Above is a recent Ramsgate beach find and it is part of a Philpott ginger beer bottle and like every glass bottle produced by Stephen George Philpott there is a date, with this piece dated 1895. This piece is by no means rare and neither is the complete bottle. In fact S G Philpott glass bottles from the 1890's to 1920 are the most well known and easy to obtain bottles in Ramsgate. All are dated along with the stopper and some bottles can fetch as much as £40. I know Ramsgate Town Council has a dated Ginger beer bottle in their collection because I gave it to them and the Margate museum has one along with other Ramsgate bottles.
I have been following the local bottle (1880's to 1920's) market for some time and there is a huge price difference paid for a Ramsgate bottle compared to a Margate bottle with Margate being far cheaper overall.
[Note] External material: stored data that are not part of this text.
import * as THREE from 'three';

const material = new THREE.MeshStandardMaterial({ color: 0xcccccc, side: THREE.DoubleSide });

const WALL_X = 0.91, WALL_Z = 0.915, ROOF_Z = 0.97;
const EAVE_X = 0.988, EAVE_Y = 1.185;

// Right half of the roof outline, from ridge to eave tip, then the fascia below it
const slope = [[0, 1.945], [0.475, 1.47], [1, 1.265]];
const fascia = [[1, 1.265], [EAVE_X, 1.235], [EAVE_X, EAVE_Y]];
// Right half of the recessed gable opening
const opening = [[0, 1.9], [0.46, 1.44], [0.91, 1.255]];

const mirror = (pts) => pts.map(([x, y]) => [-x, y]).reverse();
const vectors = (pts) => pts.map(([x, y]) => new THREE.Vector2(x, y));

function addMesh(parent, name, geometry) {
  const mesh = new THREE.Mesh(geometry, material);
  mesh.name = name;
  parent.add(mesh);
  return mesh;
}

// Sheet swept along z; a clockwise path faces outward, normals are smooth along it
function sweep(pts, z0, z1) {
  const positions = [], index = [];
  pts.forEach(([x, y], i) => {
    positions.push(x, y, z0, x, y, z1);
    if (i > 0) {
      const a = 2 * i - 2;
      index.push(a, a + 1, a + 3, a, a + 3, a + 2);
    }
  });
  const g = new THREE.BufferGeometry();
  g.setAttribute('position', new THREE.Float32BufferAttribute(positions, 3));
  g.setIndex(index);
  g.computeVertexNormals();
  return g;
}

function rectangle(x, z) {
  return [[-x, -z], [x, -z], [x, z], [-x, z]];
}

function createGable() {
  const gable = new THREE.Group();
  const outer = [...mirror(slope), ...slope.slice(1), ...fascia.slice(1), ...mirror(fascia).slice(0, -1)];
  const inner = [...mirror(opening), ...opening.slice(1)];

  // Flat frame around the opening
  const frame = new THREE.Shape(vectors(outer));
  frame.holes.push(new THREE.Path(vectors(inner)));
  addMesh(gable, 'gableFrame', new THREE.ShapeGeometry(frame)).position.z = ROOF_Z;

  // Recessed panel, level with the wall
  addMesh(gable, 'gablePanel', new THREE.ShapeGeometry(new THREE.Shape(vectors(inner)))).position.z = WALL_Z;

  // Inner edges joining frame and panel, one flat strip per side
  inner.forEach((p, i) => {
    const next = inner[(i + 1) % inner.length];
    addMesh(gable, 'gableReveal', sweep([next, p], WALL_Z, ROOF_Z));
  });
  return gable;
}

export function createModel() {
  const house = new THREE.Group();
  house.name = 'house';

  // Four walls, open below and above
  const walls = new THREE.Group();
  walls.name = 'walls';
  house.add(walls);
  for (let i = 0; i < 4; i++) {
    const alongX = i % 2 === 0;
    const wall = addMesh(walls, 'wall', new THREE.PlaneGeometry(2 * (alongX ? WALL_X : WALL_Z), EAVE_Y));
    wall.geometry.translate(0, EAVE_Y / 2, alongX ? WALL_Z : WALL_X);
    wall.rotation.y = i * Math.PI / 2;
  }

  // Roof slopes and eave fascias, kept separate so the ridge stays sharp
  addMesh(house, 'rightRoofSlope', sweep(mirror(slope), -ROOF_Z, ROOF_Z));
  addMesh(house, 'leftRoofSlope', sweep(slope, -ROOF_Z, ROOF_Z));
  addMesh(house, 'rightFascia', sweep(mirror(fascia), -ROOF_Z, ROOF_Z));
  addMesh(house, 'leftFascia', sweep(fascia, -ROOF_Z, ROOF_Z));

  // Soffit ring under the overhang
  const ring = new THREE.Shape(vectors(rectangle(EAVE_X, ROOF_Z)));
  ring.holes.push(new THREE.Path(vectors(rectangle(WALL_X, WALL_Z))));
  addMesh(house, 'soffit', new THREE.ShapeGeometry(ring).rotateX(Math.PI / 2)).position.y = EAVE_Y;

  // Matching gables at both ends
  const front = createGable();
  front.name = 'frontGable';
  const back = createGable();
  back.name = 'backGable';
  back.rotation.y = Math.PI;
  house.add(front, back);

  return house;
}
My Margate bottle collection is mostly finds from the Margate area and I have spent around £100 + to fill in the gaps and this collection is currently on loan to the Margate museum for display at present. As for a Ramsgate collection I am now planning on building an entire new collection.

Tuesday, 2 October 2012

First dig of the Autumn

This morning was my first dig of the autumn and the objective was to finish off what I started in late spring, recording old bottle remains on the Margate main sands. It was low water and it was a familiar sight of shingle breaking through  the sand mixed with fragments of glass and earthenware.
Most of the bottle bases throughout the year have now been removed with myself being the main culprit . I must have exceeded 200 + most dating from the 1780's to the dawn of the twentieth century. However today I did manage to find a dozen ranging from the beginning to the end of the 19th century.
In the photograph the pontil scarring on the bottles can been clearly seen and that helps date the bottles. The top three on the left are fine examples of where the iron pontil rod has been attached so the bottle could be finished off and the lip applied. These bottles more than likely dates  in the 1820's to 1840's bracket.
The remaining bottles date from the later  Victorian period . Representing a Victorian day at the sea side of which the evidence is still in abundance on the foreshore at Margate.